:: INSTRUCTIONS FOR THE TASK ::
It would help if you retyped the data exactly, leaving out the pictures.

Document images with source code
= = = =

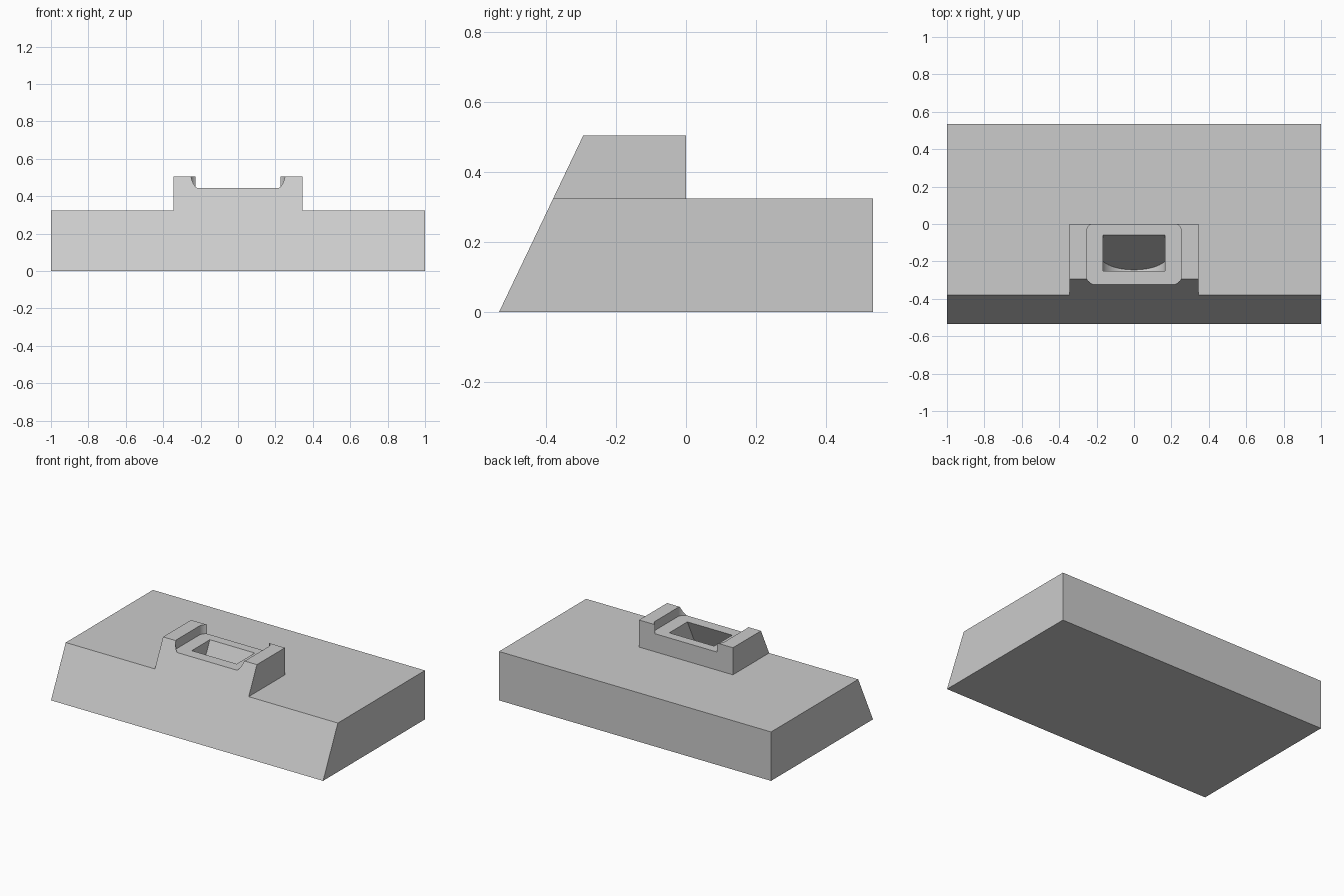
import bpy, bmesh, math
from mathutils import Vector

if "Cube" in bpy.data.objects:
    bpy.data.objects.remove(bpy.data.objects["Cube"], do_unlink=True)

grey = bpy.data.materials.new("matte_grey")
grey.use_nodes = True
grey.diffuse_color = (0.6, 0.6, 0.6, 1)
grey.node_tree.nodes["Principled BSDF"].inputs["Base Color"].default_value = (0.6, 0.6, 0.6, 1)

X, Y, Z = Vector((1, 0, 0)), Vector((0, 1, 0)), Vector((0, 0, 1))


def prism(name, points, u, v, origin, sweep):
    """Extrude a 2D profile, drawn on axes u and v from origin, along sweep."""
    bm = bmesh.new()
    base = bm.faces.new([bm.verts.new(origin + u * a + v * b) for a, b in points])
    grown = bmesh.ops.extrude_face_region(bm, geom=[base])["geom"]
    bmesh.ops.translate(bm, vec=sweep, verts=[e for e in grown if isinstance(e, bmesh.types.BMVert)])
    bmesh.ops.recalc_face_normals(bm, faces=bm.faces)
    mesh = bpy.data.meshes.new(name)
    bm.to_mesh(mesh)
    bm.free()
    mesh.materials.append(grey)
    obj = bpy.data.objects.new(name, mesh)
    bpy.context.collection.objects.link(obj)
    return obj


def arc(cx, cy, r, start, end, steps=10):
    angles = [math.radians(start + (end - start) * i / steps) for i in range(steps + 1)]
    return [(cx + r * math.cos(a), cy + r * math.sin(a)) for a in angles]


HALF_Y, TOP, DECK, NOTCH = 0.535, 0.505, 0.325, 0.445
LEAN = 0.155 / DECK                      # run of the front slope per unit of height
BOSS_X = 0.345

# Body: wedge-fronted block, full height
body = prism("wedge_block", [(-HALF_Y, 0), (HALF_Y, 0), (HALF_Y, TOP), (-HALF_Y + TOP * LEAN, TOP)],
             Y, Z, -X, 2 * X)

# Deck cutter: U-shaped plan that leaves the raised block standing
deck = prism("deck_cutter", [(-1.2, -0.8), (-BOSS_X, -0.8), (-BOSS_X, 0), (BOSS_X, 0),
                             (BOSS_X, -0.8), (1.2, -0.8), (1.2, 0.8), (-1.2, 0.8)],
             X, Y, DECK * Z, 0.5 * Z)

# Notch cutter: rounded rectangle through the top of the raised block
cx, y0, y1, r = 0.255, -0.325, 0.005, 0.05
rounded = (arc(cx - r, y1 - r, r, 0, 90) + arc(r - cx, y1 - r, r, 90, 180)
           + arc(r - cx, y0 + r, r, 180, 270) + arc(cx - r, y0 + r, r, 270, 360))
notch = prism("notch_cutter", rounded, X, Y, NOTCH * Z, 0.3 * Z)

# Pocket cutter: slanted slot parallel to the front, with a round bottom
down = Vector((0, -LEAN, -1)).normalized()
out = Vector((0, -1, LEAN)).normalized()
half, side, sag = 0.165, 0.325, 0.105
radius = (half ** 2 + sag ** 2) / (2 * sag)
spread = math.degrees(math.asin(half / radius))
bottom = arc(0, side + sag - radius, radius, 90 - spread, 90 + spread, 24)
thickness = 0.19 / math.sqrt(1 + LEAN ** 2)
pocket = prism("pocket_cutter", [(-half, -0.12), (half, -0.12)] + bottom,
               X, down, Vector((0, -0.06, NOTCH)), out * thickness)

# Carve the block
bpy.context.view_layer.objects.active = body
for cutter in (deck, notch, pocket):
    cutter.hide_render = True
    mod = body.modifiers.new(cutter.name, "BOOLEAN")
    mod.operation, mod.solver, mod.object = "DIFFERENCE", "EXACT", cutter
    bpy.ops.object.modifier_apply(modifier=mod.name)
    bpy.data.objects.remove(cutter, do_unlink=True)

bpy.ops.object.select_all(action="DESELECT")
body.select_set(True)
bpy.ops.object.shade_smooth_by_angle(angle=math.radians(30))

= = = =

:: SOLUTION TO THE EXERCISE ::
import bpy, bmesh, math
from mathutils import Vector

if "Cube" in bpy.data.objects:
    bpy.data.objects.remove(bpy.data.objects["Cube"], do_unlink=True)

grey = bpy.data.materials.new("matte_grey")
grey.use_nodes = True
grey.diffuse_color = (0.6, 0.6, 0.6, 1)
grey.node_tree.nodes["Principled BSDF"].inputs["Base Color"].default_value = (0.6, 0.6, 0.6, 1)

X, Y, Z = Vector((1, 0, 0)), Vector((0, 1, 0)), Vector((0, 0, 1))


def prism(name, points, u, v, origin, sweep):
    """Extrude a 2D profile, drawn on axes u and v from origin, along sweep."""
    bm = bmesh.new()
    base = bm.faces.new([bm.verts.new(origin + u * a + v * b) for a, b in points])
    grown = bmesh.ops.extrude_face_region(bm, geom=[base])["geom"]
    bmesh.ops.translate(bm, vec=sweep, verts=[e for e in grown if isinstance(e, bmesh.types.BMVert)])
    bmesh.ops.recalc_face_normals(bm, faces=bm.faces)
    mesh = bpy.data.meshes.new(name)
    bm.to_mesh(mesh)
    bm.free()
    mesh.materials.append(grey)
    obj = bpy.data.objects.new(name, mesh)
    bpy.context.collection.objects.link(obj)
    return obj


def arc(cx, cy, r, start, end, steps=10):
    angles = [math.radians(start + (end - start) * i / steps) for i in range(steps + 1)]
    return [(cx + r * math.cos(a), cy + r * math.sin(a)) for a in angles]


HALF_Y, TOP, DECK, NOTCH = 0.535, 0.505, 0.325, 0.445
LEAN = 0.155 / DECK                      # run of the front slope per unit of height
BOSS_X = 0.345

# Body: wedge-fronted block, full height
body = prism("wedge_block", [(-HALF_Y, 0), (HALF_Y, 0), (HALF_Y, TOP), (-HALF_Y + TOP * LEAN, TOP)],
             Y, Z, -X, 2 * X)

# Deck cutter: U-shaped plan that leaves the raised block standing
deck = prism("deck_cutter", [(-1.2, -0.8), (-BOSS_X, -0.8), (-BOSS_X, 0), (BOSS_X, 0),
                             (BOSS_X, -0.8), (1.2, -0.8), (1.2, 0.8), (-1.2, 0.8)],
             X, Y, DECK * Z, 0.5 * Z)

# Notch cutter: rounded rectangle through the top of the raised block
cx, y0, y1, r = 0.255, -0.325, 0.005, 0.05
rounded = (arc(cx - r, y1 - r, r, 0, 90) + arc(r - cx, y1 - r, r, 90, 180)
           + arc(r - cx, y0 + r, r, 180, 270) + arc(cx - r, y0 + r, r, 270, 360))
notch = prism("notch_cutter", rounded, X, Y, NOTCH * Z, 0.3 * Z)

# Pocket cutter: slanted slot parallel to the front, with a round bottom
down = Vector((0, -LEAN, -1)).normalized()
out = Vector((0, -1, LEAN)).normalized()
half, side, sag = 0.165, 0.325, 0.105
radius = (half ** 2 + sag ** 2) / (2 * sag)
spread = math.degrees(math.asin(half / radius))
bottom = arc(0, side + sag - radius, radius, 90 - spread, 90 + spread, 24)
thickness = 0.19 / math.sqrt(1 + LEAN ** 2)
pocket = prism("pocket_cutter", [(-half, -0.12), (half, -0.12)] + bottom,
               X, down, Vector((0, -0.06, NOTCH)), out * thickness)

# Carve the block
bpy.context.view_layer.objects.active = body
for cutter in (deck, notch, pocket):
    cutter.hide_render = True
    mod = body.modifiers.new(cutter.name, "BOOLEAN")
    mod.operation, mod.solver, mod.object = "DIFFERENCE", "EXACT", cutter
    bpy.ops.object.modifier_apply(modifier=mod.name)
    bpy.data.objects.remove(cutter, do_unlink=True)

bpy.ops.object.select_all(action="DESELECT")
body.select_set(True)
bpy.ops.object.shade_smooth_by_angle(angle=math.radians(30))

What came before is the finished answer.